However, what really stands out is this idea that great point guards exhibit rapid shifts in mindset. Certainly part of that is the ability to alternate between distributor and scorer, as many great WNBA point guards do. McCormick describes the alternation between broad and narrow focus. And yet another shift - that probably best explains how a highly efficient point guard averages the sixth-most assists in the nation without a whole lot of spectacular plays - the ability is to recognize when to take the routine opportunity instead of "creating" the most spectacular play.
In Steed's last three games - an interesting set because they include a blowout win, an upset loss, and a comfortable win - she has put up 21 assists and just 4 turnovers, which is impressive even for a player that only averages two turnovers to begin with. That was good enough for a pure point rating of 8.75, which is still short of the number Vandersloot put up in her senior season, but impressive nonetheless when compared to even the best point guards over any period of time. Part of what actually stood out is the number of potential assists that Steed set up.
As described previously, we'll define potential assists conservatively as a pass that leads directly to a shot or free throws, meaning had a ball gone through the hoop the passer would have credited with an assist.. So that does not include passes that could have been assists had a violation not occurred or passes that could have been assists if the receiver had taken the shot instead of doing something else.
What you begin to notice with Steed - even compared to elite WNBA point guards - is that she's constantly setting up her teammates for scoring opportunities that don't make it into the box score.
|Game||Actual||Potential||Total Scoring Opportunities Created
|2/9/12 v Gonzaga||10||10||20|
|2/16/12 v USF||6||16||22|
|2/18/12 v USD||5||12||17|
"Scoring opportunities created" by Haley Steed from 2/9 - 2/18 in terms of actual and potential assists.
What might stand out there is the number of scoring opportunities Steed created against USF in a losing effort in which BYU only shot 32% - BYU's loss wasn't necessarily for lack of Steed setting them up for scoring opportunities.
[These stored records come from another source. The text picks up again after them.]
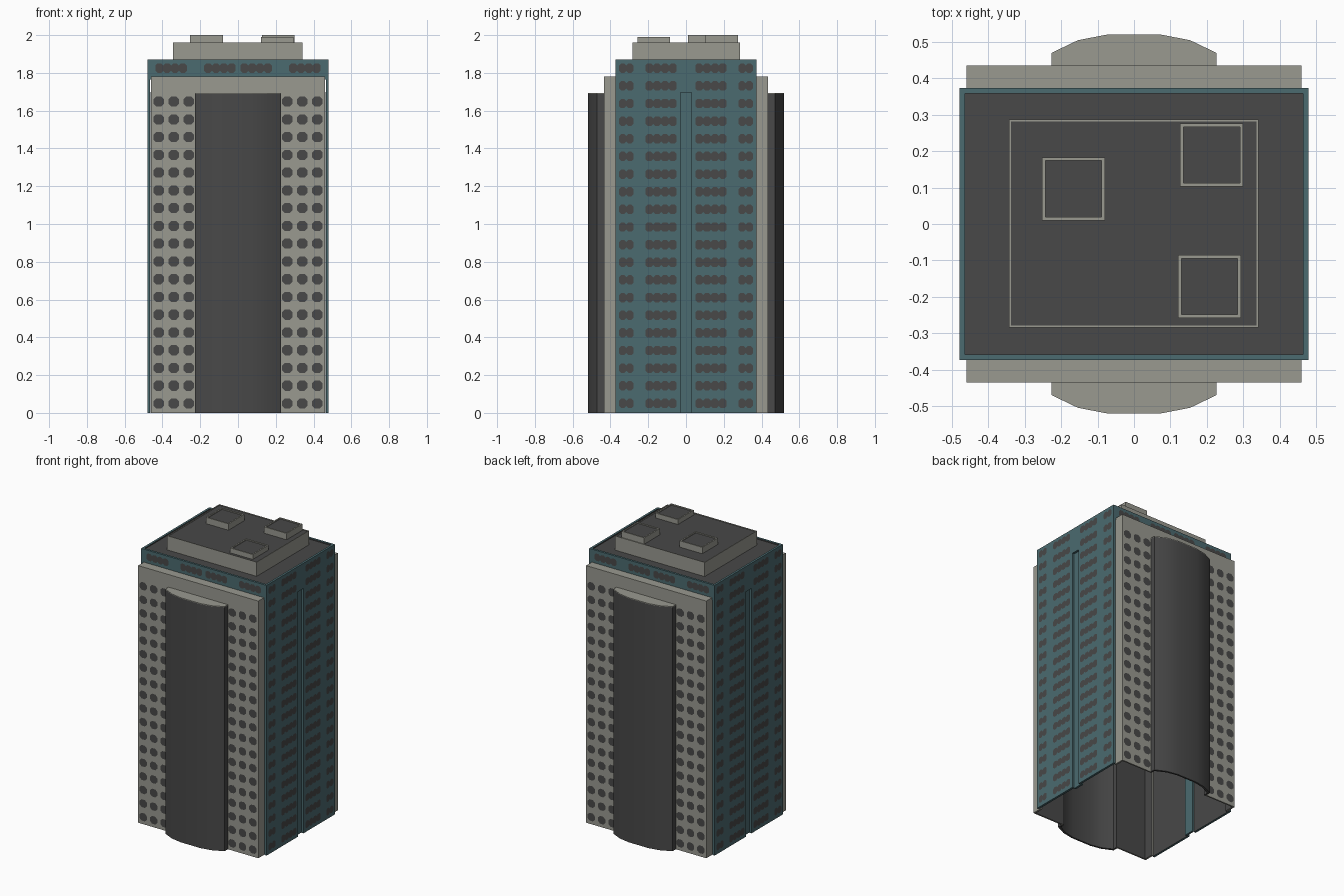
import bpy, bmesh, math
from mathutils import Vector

if "Cube" in bpy.data.objects:
    bpy.data.objects.remove(bpy.data.objects["Cube"])


def material(name, rgb):
    m = bpy.data.materials.new(name)
    m.diffuse_color = (*rgb, 1)
    m.use_nodes = True
    m.node_tree.nodes["Principled BSDF"].inputs["Base Color"].default_value = m.diffuse_color
    return m


GREY = material("light_concrete", (0.32, 0.32, 0.28))
TEAL = material("teal_cladding", (0.07, 0.145, 0.16))
DARK = material("dark_grey", (0.065, 0.065, 0.065))


def finish(name, bm, *mats):
    me = bpy.data.meshes.new(name)
    bm.to_mesh(me)
    bm.free()
    for m in mats:
        me.materials.append(m)
    ob = bpy.data.objects.new(name, me)
    bpy.context.collection.objects.link(ob)
    return ob


def prism(name, pts, z0, z1, mat, lining=None, rim=0, sink=0):
    """Extruded outline; faces along `lining` turn dark; optional sunken dark top."""
    bm = bmesh.new()
    base = bm.faces.new([bm.verts.new((x, y, z0)) for x, y in pts])
    up = bmesh.ops.extrude_face_region(bm, geom=[base])["geom"]
    for v in up:
        if isinstance(v, bmesh.types.BMVert):
            v.co.z = z1
    bmesh.ops.recalc_face_normals(bm, faces=bm.faces[:])
    bm.normal_update()
    if lining:
        for f in bm.faces:
            f.material_index = int(f.normal.dot(Vector(lining)) > 0.9)
    if rim:
        top = max(bm.faces, key=lambda f: f.normal.z)
        bmesh.ops.inset_region(bm, faces=[top], thickness=rim)
        top.material_index = 1
        low = bmesh.ops.extrude_discrete_faces(bm, faces=[top])["faces"][0]
        for v in low.verts:
            v.co.z -= sink
        for f in bm.faces:
            if f is not low and abs(f.normal.z) < 0.5 and not lining:
                f.material_index = 0
        low.material_index = 1
    return finish(name, bm, mat, DARK)


def box(name, x, y, z, mat, **kw):
    x, y = sorted(x), sorted(y)
    pts = [(x[0], y[0]), (x[1], y[0]), (x[1], y[1]), (x[0], y[1])]
    return prism(name, pts, z[0], z[1], mat, **kw)


def windows(name, origin, right, specs, rows, h, cut):
    """Rows of windows; each window is n octagonal panes side by side."""
    bm = bmesh.new()
    o, r, up = Vector(origin), Vector(right), Vector((0, 0, 1))
    for z in rows:
        for centre, width, n in specs:
            w = width / n
            for i in range(n):
                u = centre - width / 2 + w * (i + 0.5)
                a, b = w / 2, h / 2
                oct_pts = [(-a + cut, -b), (a - cut, -b), (a, -b + cut), (a, b - cut),
                           (a - cut, b), (-a + cut, b), (-a, b - cut), (-a, -b + cut)]
                bm.faces.new([bm.verts.new(o + r * (u + p) + up * (z + q))
                              for p, q in oct_pts])
    return finish(name, bm, DARK)


X, Y, T, H = 0.48, 0.373, 0.015, 1.87
GROOVE = 1.695

# Teal side walls with a recessed vertical groove
for s, side in ((-1, "left"), (1, "right")):
    xs, inner = (s * (X - T), s * X), (-s, 0, 0)
    for t, end in ((-1, "front"), (1, "back")):
        box(f"{side}_wall_{end}", xs, (t * 0.03, t * Y), (0, GROOVE), TEAL, lining=inner)
    box(f"{side}_wall_top", xs, (-Y, Y), (GROOVE, H), TEAL, lining=inner)
    box(f"{side}_groove", (s * (X - 0.032), s * (X - 0.018)), (-0.035, 0.035),
        (0, GROOVE + 0.005), TEAL)
    rows = [0.05 + 0.0934 * i for i in range(20)]
    windows(f"{side}_windows", (s * (X + 0.002), 0, 0), (0, s, 0),
            [(-0.316, 0.076, 2), (-0.132, 0.166, 4), (0.132, 0.166, 4), (0.316, 0.076, 2)],
            rows, 0.05, 0.011)

# Front and back: teal band, thin concrete screen, curved dark bay
bay = [(-0.227, 0.426), (-0.227, 0.47), (-0.154, 0.505), (-0.076, 0.52),
       (0.076, 0.52), (0.154, 0.505), (0.227, 0.47), (0.227, 0.426)]
for s, side in ((-1, "front"), (1, "back")):
    inner = (0, -s, 0)
    box(f"{side}_band", (-X + T, X - T), (s * (Y - T), s * Y), (1.766, H), TEAL, lining=inner)
    windows(f"{side}_band_windows", (0, s * (Y + 0.002), 0), (-s, 0, 0),
            [(c, 0.166, 4) for c in (-0.354, -0.096, 0.096, 0.354)], [1.825], 0.05, 0.011)
    ys = (s * 0.425, s * 0.435)
    for t, end in ((-1, "left"), (1, "right")):
        box(f"{side}_screen_{end}", (t * 0.218, t * 0.46), ys, (0, 1.78), GREY, lining=inner)
        box(f"{side}_return_{end}", (t * 0.448, t * 0.46), (s * 0.36, s * 0.425),
            (0, 1.78), GREY, lining=(-t, 0, 0))
    box(f"{side}_screen_head", (-0.218, 0.218), ys, (1.68, 1.78), GREY, lining=inner)
    box(f"{side}_screen_top", (-0.448, 0.448), (s * 0.36, s * 0.425), (1.768, 1.78),
        GREY, lining=(0, 0, -1))
    windows(f"{side}_windows", (0, s * 0.437, 0), (-s, 0, 0),
            [(c, 0.056, 1) for c in (-0.42, -0.34, -0.261, 0.261, 0.34, 0.42)],
            [0.05 + 0.094 * i for i in range(18)], 0.054, 0.015)
    # Hollow curved bay with a light cap
    outer = [(x, s * y) for x, y in bay]
    hollow = [(x * 0.95, s * (y - (0.012 if y > 0.43 else 0))) for x, y in reversed(bay)]
    shell = prism(f"{side}_bay", outer + hollow, 0, 1.688, DARK)
    bpy.ops.object.select_all(action='DESELECT')
    shell.select_set(True)
    bpy.context.view_layer.objects.active = shell
    bpy.ops.object.shade_smooth_by_angle(angle=math.radians(30))
    prism(f"{side}_bay_cap", outer, 1.688, 1.693, GREY, lining=(0, 0, -1))

# Roof deck, penthouse and three rooftop units with sunken tops
box("roof_deck", (-X + T, X - T), (-Y + T, Y - T), (1.845, 1.862), DARK)
box("penthouse", (-0.344, 0.342), (-0.284, 0.287), (1.855, 1.96), GREY, rim=0.008, sink=0.004)
for name, x, y, top in (("unit_left", -0.253, 0.01, 2.0),
                        ("unit_back", 0.127, 0.103, 2.0),
                        ("unit_front", 0.121, -0.258, 1.99)):
    box(name, (x, x + 0.173), (y, y + 0.173), (1.95, top), GREY, rim=0.013, sink=0.006)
She actually set up teammates at about the same rate as that Gonzaga blowout. Moreover, seven of those lost assists were passes Steed made to teammates either right at the rim or going to the rim without needing to dribble. BYU blew that game primarily because they missed layups that they make more often than not.
Steed picks up assists simply because she puts her teammates in position to score almost twice as often as she gets credit for in the box score and, more importantly, does all that while hardly turning the ball over at all. But here's the most interesting part after watching those three games: only two of those assists came on even as much as a drive and kick play:
Fast break 6
Drive & kick 2
Post up entry 1
I began watching BYU consistently because they were a) televised and b) a new team in the WCC, but I continued to make a point of it because of just how almost effortlessly Steed orchestrates the BYU offense.
Although Steed's recovery from injury early on in her career might have been difficult off the court - both emotionally and physically - perhaps more so than any other point guard in the nation, she simply does an outstanding job on the court of identifying and maximizing the simplest of opportunities rather than making the difficult play